[Opening EXCERPTED RECORDS section]

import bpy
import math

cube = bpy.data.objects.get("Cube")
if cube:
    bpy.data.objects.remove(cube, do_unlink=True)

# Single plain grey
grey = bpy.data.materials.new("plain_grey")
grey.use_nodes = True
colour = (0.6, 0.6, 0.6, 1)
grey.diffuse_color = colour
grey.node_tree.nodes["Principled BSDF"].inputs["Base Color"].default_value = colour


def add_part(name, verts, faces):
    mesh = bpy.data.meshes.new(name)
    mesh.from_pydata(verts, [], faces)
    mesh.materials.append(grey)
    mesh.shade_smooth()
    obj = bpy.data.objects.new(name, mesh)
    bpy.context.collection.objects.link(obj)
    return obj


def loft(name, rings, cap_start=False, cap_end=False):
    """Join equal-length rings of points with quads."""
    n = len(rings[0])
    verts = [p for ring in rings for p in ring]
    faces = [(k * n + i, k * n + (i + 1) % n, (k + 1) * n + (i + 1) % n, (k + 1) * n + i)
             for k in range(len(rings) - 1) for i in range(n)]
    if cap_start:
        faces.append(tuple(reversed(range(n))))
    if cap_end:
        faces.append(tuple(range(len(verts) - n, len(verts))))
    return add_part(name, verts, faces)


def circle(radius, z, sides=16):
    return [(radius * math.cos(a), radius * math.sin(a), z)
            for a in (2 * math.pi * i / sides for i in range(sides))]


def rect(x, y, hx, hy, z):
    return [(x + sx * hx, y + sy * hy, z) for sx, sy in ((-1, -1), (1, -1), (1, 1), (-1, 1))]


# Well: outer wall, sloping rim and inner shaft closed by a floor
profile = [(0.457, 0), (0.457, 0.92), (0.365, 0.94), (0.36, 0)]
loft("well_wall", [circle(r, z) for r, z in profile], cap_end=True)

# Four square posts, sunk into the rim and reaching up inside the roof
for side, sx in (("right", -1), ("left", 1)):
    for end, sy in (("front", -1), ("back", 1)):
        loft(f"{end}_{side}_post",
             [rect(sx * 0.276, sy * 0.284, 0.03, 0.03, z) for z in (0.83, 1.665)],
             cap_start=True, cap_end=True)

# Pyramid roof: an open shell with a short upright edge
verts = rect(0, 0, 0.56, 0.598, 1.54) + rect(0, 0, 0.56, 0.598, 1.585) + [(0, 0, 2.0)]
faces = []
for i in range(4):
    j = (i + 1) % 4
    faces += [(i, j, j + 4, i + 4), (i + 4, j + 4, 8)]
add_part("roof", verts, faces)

[Closing EXCERPTED RECORDS section]

The lines to copy are those above that contain the string "with".

    """Join equal-length rings of points with quads."""
# Pyramid roof: an open shell with a short upright edge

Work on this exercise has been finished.